WORK ITEM
Repeat the whole of the data, keeping every detail the same.

*** Opening of DATA PROVIDED ***

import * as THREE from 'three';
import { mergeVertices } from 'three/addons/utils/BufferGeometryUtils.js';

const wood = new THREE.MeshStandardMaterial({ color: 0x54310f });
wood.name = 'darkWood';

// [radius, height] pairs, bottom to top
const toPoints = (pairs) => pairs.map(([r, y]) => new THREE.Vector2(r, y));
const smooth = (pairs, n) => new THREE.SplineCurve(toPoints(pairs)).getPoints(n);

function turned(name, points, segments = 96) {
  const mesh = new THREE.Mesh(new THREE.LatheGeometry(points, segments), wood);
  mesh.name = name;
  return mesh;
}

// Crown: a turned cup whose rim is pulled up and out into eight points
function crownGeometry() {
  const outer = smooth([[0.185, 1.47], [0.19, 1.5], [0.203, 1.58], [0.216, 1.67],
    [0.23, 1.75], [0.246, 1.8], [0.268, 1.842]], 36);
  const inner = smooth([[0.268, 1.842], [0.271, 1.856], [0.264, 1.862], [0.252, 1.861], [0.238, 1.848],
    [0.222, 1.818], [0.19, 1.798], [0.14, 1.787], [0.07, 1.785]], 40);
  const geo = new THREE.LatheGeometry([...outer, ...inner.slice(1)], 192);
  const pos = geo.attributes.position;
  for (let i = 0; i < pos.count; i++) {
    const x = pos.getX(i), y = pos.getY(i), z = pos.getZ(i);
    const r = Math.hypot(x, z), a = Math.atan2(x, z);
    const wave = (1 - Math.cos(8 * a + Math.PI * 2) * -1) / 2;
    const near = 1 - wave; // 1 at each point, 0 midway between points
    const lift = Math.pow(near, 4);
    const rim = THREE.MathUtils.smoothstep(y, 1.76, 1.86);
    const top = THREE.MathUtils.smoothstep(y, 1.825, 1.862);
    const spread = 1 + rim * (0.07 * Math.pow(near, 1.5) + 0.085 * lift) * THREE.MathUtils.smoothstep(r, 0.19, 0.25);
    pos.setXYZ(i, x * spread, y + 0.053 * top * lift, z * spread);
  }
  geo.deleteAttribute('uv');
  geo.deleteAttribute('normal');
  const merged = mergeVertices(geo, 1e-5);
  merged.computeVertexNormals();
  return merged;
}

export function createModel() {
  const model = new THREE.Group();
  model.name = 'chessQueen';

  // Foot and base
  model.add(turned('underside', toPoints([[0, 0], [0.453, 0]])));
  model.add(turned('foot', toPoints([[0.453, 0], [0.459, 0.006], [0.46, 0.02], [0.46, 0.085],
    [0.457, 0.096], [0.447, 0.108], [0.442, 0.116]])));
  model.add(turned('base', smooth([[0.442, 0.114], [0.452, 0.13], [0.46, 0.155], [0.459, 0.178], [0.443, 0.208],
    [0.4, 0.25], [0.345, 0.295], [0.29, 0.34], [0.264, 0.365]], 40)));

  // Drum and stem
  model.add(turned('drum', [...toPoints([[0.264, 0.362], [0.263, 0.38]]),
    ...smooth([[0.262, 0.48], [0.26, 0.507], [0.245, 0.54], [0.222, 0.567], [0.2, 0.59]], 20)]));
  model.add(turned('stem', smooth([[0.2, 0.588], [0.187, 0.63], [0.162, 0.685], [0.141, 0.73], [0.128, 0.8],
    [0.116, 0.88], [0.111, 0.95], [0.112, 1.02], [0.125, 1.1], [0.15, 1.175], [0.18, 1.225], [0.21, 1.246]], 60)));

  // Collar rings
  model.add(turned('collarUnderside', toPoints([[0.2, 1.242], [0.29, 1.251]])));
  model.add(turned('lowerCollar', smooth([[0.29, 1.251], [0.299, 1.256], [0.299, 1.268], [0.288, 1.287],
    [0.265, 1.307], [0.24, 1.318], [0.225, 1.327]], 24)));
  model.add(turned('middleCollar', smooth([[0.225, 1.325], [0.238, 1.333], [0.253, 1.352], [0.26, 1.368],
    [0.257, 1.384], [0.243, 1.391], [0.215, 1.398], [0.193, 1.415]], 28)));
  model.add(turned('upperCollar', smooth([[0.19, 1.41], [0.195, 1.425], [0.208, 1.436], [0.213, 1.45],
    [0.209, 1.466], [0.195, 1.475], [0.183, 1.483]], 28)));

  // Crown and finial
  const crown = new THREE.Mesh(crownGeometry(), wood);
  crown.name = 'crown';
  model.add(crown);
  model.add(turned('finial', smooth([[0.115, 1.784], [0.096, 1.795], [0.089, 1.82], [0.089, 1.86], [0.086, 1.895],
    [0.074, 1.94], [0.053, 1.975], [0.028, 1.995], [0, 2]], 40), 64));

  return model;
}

*** Close of DATA PROVIDED ***

EXERCISE OUTPUT
import * as THREE from 'three';
import { mergeVertices } from 'three/addons/utils/BufferGeometryUtils.js';

const wood = new THREE.MeshStandardMaterial({ color: 0x54310f });
wood.name = 'darkWood';

// [radius, height] pairs, bottom to top
const toPoints = (pairs) => pairs.map(([r, y]) => new THREE.Vector2(r, y));
const smooth = (pairs, n) => new THREE.SplineCurve(toPoints(pairs)).getPoints(n);

function turned(name, points, segments = 96) {
  const mesh = new THREE.Mesh(new THREE.LatheGeometry(points, segments), wood);
  mesh.name = name;
  return mesh;
}

// Crown: a turned cup whose rim is pulled up and out into eight points
function crownGeometry() {
  const outer = smooth([[0.185, 1.47], [0.19, 1.5], [0.203, 1.58], [0.216, 1.67],
    [0.23, 1.75], [0.246, 1.8], [0.268, 1.842]], 36);
  const inner = smooth([[0.268, 1.842], [0.271, 1.856], [0.264, 1.862], [0.252, 1.861], [0.238, 1.848],
    [0.222, 1.818], [0.19, 1.798], [0.14, 1.787], [0.07, 1.785]], 40);
  const geo = new THREE.LatheGeometry([...outer, ...inner.slice(1)], 192);
  const pos = geo.attributes.position;
  for (let i = 0; i < pos.count; i++) {
    const x = pos.getX(i), y = pos.getY(i), z = pos.getZ(i);
    const r = Math.hypot(x, z), a = Math.atan2(x, z);
    const wave = (1 - Math.cos(8 * a + Math.PI * 2) * -1) / 2;
    const near = 1 - wave; // 1 at each point, 0 midway between points
    const lift = Math.pow(near, 4);
    const rim = THREE.MathUtils.smoothstep(y, 1.76, 1.86);
    const top = THREE.MathUtils.smoothstep(y, 1.825, 1.862);
    const spread = 1 + rim * (0.07 * Math.pow(near, 1.5) + 0.085 * lift) * THREE.MathUtils.smoothstep(r, 0.19, 0.25);
    pos.setXYZ(i, x * spread, y + 0.053 * top * lift, z * spread);
  }
  geo.deleteAttribute('uv');
  geo.deleteAttribute('normal');
  const merged = mergeVertices(geo, 1e-5);
  merged.computeVertexNormals();
  return merged;
}

export function createModel() {
  const model = new THREE.Group();
  model.name = 'chessQueen';

  // Foot and base
  model.add(turned('underside', toPoints([[0, 0], [0.453, 0]])));
  model.add(turned('foot', toPoints([[0.453, 0], [0.459, 0.006], [0.46, 0.02], [0.46, 0.085],
    [0.457, 0.096], [0.447, 0.108], [0.442, 0.116]])));
  model.add(turned('base', smooth([[0.442, 0.114], [0.452, 0.13], [0.46, 0.155], [0.459, 0.178], [0.443, 0.208],
    [0.4, 0.25], [0.345, 0.295], [0.29, 0.34], [0.264, 0.365]], 40)));

  // Drum and stem
  model.add(turned('drum', [...toPoints([[0.264, 0.362], [0.263, 0.38]]),
    ...smooth([[0.262, 0.48], [0.26, 0.507], [0.245, 0.54], [0.222, 0.567], [0.2, 0.59]], 20)]));
  model.add(turned('stem', smooth([[0.2, 0.588], [0.187, 0.63], [0.162, 0.685], [0.141, 0.73], [0.128, 0.8],
    [0.116, 0.88], [0.111, 0.95], [0.112, 1.02], [0.125, 1.1], [0.15, 1.175], [0.18, 1.225], [0.21, 1.246]], 60)));

  // Collar rings
  model.add(turned('collarUnderside', toPoints([[0.2, 1.242], [0.29, 1.251]])));
  model.add(turned('lowerCollar', smooth([[0.29, 1.251], [0.299, 1.256], [0.299, 1.268], [0.288, 1.287],
    [0.265, 1.307], [0.24, 1.318], [0.225, 1.327]], 24)));
  model.add(turned('middleCollar', smooth([[0.225, 1.325], [0.238, 1.333], [0.253, 1.352], [0.26, 1.368],
    [0.257, 1.384], [0.243, 1.391], [0.215, 1.398], [0.193, 1.415]], 28)));
  model.add(turned('upperCollar', smooth([[0.19, 1.41], [0.195, 1.425], [0.208, 1.436], [0.213, 1.45],
    [0.209, 1.466], [0.195, 1.475], [0.183, 1.483]], 28)));

  // Crown and finial
  const crown = new THREE.Mesh(crownGeometry(), wood);
  crown.name = 'crown';
  model.add(crown);
  model.add(turned('finial', smooth([[0.115, 1.784], [0.096, 1.795], [0.089, 1.82], [0.089, 1.86], [0.086, 1.895],
    [0.074, 1.94], [0.053, 1.975], [0.028, 1.995], [0, 2]], 40), 64));

  return model;
}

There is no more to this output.